* Directions *
Using the listing below, copy every line that mentions "casing".

* Listed entries *
--------------------
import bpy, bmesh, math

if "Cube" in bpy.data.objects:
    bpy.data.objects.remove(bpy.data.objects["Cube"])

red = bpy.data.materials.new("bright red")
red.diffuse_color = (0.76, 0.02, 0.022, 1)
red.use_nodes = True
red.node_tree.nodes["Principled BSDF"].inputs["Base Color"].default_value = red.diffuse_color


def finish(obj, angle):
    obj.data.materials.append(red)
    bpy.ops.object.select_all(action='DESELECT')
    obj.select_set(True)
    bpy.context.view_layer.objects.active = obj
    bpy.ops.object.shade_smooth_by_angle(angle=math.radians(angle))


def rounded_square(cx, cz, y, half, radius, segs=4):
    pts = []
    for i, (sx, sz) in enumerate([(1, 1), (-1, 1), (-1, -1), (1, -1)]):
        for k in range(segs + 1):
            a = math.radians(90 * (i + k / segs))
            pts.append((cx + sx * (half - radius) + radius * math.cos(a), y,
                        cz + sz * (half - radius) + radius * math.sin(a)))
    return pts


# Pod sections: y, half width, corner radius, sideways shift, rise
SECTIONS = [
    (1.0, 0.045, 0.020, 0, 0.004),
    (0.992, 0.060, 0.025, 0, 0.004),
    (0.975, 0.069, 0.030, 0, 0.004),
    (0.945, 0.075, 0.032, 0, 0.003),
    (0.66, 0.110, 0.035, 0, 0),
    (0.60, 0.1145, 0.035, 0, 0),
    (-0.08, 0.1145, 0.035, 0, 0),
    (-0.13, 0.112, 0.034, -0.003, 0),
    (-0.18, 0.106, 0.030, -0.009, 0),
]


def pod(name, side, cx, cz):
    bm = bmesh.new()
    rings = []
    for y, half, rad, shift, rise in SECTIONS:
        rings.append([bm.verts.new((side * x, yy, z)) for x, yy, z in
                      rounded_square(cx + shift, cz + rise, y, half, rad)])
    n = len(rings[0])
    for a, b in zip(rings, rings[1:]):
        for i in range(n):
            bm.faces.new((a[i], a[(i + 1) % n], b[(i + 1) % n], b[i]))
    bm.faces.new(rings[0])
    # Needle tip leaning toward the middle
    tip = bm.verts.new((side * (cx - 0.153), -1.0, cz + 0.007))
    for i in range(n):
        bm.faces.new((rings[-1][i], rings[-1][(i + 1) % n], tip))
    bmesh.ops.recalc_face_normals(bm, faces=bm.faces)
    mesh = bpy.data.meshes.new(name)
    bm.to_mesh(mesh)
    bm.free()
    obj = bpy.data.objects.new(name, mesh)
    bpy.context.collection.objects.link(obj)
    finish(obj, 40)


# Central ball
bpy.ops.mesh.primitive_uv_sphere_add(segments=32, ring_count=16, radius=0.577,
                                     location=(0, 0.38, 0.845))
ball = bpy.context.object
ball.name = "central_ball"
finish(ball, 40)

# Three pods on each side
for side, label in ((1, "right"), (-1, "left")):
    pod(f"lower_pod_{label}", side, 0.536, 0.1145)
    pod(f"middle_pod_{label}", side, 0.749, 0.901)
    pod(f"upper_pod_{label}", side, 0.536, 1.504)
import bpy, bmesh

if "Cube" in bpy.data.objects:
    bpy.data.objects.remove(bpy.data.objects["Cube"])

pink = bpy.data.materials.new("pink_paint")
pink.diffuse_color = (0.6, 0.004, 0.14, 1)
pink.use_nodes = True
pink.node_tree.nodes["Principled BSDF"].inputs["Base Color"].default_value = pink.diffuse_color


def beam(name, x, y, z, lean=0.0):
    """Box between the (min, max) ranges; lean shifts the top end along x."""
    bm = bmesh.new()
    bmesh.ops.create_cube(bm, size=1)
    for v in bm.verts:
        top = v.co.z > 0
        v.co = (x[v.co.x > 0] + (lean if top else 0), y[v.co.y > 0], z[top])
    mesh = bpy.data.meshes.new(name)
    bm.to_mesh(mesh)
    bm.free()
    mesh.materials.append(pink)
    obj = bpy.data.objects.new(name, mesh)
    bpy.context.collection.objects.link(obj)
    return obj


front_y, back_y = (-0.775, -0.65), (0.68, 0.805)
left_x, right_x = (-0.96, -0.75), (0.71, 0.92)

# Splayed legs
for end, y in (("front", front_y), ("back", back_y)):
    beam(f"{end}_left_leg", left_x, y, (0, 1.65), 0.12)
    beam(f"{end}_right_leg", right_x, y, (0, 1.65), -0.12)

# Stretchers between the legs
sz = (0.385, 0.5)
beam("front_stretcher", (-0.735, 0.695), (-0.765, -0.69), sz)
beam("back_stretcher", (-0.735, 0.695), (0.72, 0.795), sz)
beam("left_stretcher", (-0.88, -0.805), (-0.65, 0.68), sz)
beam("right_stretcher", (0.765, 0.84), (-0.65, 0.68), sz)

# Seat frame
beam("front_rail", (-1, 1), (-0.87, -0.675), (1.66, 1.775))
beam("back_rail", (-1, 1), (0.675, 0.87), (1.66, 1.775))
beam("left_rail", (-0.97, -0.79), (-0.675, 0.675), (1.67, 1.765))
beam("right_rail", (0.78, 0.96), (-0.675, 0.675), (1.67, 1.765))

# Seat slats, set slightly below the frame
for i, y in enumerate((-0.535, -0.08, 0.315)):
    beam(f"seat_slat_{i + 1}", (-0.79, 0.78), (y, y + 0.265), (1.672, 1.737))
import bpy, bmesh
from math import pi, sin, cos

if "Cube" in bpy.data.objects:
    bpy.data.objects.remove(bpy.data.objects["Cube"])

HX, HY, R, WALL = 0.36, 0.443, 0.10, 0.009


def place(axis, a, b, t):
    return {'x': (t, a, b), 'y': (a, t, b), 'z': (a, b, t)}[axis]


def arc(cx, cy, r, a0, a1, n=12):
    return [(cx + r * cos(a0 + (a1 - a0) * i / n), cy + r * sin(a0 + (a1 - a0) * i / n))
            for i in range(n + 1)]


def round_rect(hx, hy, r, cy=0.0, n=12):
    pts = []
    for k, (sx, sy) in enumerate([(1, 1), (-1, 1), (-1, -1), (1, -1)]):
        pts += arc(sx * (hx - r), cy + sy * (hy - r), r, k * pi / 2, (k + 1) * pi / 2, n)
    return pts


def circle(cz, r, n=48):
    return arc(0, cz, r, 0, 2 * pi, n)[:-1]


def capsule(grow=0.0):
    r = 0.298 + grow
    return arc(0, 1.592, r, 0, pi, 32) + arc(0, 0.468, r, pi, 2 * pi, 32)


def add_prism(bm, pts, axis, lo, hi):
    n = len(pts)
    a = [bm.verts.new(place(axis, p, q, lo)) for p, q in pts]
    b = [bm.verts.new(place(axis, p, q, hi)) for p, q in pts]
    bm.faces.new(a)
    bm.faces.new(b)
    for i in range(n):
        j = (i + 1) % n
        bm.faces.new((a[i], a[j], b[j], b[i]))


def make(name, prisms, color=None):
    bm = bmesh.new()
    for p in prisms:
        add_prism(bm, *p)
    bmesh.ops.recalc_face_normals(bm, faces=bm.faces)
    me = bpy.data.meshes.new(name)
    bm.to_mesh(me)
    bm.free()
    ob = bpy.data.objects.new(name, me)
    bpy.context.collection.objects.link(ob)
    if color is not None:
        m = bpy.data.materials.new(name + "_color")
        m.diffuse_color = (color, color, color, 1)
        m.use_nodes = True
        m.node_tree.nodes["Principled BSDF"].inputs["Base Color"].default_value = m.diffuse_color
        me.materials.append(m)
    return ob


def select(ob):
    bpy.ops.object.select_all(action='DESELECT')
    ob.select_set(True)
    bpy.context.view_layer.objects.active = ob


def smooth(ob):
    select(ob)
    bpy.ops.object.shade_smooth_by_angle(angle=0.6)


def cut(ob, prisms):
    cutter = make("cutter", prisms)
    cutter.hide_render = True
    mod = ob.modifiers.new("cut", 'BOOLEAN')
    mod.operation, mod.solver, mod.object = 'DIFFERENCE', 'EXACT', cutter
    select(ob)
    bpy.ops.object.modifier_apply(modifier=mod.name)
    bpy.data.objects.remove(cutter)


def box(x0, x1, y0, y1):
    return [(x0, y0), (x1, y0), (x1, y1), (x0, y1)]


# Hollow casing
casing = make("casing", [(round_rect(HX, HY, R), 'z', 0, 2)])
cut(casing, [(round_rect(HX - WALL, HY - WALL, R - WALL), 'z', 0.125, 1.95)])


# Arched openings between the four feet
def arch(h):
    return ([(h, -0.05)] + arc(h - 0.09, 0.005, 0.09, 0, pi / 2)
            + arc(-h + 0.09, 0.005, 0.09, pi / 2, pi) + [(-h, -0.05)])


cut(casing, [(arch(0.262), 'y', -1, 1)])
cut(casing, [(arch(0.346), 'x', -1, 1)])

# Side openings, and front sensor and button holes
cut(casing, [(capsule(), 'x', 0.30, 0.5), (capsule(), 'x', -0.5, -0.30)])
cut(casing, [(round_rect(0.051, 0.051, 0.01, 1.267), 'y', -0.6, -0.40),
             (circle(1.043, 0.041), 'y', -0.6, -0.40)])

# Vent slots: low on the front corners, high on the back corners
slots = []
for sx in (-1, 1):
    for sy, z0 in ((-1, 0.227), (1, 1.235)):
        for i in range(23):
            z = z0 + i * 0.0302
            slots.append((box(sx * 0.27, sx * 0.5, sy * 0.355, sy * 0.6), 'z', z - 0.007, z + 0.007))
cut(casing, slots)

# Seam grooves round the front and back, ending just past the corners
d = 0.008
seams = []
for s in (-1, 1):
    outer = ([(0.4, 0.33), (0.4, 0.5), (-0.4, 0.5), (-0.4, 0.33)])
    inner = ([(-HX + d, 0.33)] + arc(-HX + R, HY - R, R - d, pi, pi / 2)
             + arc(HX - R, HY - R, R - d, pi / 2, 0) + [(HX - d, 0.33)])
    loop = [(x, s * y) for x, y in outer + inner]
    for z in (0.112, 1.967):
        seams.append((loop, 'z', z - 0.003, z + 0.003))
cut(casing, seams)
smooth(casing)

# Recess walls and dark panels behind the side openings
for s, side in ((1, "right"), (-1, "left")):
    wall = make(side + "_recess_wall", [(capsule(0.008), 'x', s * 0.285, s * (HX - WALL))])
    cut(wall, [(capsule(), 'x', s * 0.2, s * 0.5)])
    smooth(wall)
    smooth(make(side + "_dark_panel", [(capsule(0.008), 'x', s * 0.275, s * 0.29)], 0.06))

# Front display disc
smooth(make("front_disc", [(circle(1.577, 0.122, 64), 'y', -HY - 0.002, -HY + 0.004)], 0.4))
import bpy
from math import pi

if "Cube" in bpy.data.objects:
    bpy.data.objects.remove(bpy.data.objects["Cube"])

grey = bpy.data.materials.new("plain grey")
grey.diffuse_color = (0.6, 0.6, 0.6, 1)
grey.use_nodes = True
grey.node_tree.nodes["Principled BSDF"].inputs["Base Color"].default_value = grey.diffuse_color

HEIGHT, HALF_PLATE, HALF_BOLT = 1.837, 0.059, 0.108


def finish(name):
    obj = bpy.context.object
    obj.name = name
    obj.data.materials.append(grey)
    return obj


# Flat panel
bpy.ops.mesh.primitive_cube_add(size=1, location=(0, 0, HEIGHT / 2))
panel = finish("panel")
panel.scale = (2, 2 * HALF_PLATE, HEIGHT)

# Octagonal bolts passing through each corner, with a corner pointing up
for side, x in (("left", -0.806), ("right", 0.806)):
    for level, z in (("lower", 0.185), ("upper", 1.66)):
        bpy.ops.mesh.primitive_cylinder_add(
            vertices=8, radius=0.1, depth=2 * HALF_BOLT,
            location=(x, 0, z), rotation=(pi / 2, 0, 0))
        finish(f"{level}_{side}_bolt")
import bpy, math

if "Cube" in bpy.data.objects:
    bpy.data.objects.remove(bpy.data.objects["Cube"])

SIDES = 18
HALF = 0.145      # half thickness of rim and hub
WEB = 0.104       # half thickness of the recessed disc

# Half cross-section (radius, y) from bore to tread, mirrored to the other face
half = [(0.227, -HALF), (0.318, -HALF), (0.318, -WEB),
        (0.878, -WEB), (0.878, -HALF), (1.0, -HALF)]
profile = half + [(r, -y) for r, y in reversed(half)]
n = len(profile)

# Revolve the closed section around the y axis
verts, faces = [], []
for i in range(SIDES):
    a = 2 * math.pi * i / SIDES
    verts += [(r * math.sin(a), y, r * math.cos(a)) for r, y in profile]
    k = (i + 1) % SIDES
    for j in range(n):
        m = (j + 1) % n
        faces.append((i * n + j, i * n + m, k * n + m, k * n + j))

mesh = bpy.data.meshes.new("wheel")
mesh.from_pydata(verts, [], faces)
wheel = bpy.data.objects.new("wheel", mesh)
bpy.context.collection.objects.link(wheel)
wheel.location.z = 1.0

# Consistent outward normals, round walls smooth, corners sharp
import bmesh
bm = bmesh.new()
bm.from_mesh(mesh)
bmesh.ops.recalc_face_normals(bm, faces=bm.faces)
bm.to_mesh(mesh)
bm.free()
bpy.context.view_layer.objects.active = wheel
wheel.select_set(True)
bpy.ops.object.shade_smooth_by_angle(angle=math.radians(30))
--------------------
* Task solution *
# Hollow casing
casing = make("casing", [(round_rect(HX, HY, R), 'z', 0, 2)])
cut(casing, [(round_rect(HX - WALL, HY - WALL, R - WALL), 'z', 0.125, 1.95)])
cut(casing, [(arch(0.262), 'y', -1, 1)])
cut(casing, [(arch(0.346), 'x', -1, 1)])
cut(casing, [(capsule(), 'x', 0.30, 0.5), (capsule(), 'x', -0.5, -0.30)])
cut(casing, [(round_rect(0.051, 0.051, 0.01, 1.267), 'y', -0.6, -0.40),
cut(casing, slots)
cut(casing, seams)
smooth(casing)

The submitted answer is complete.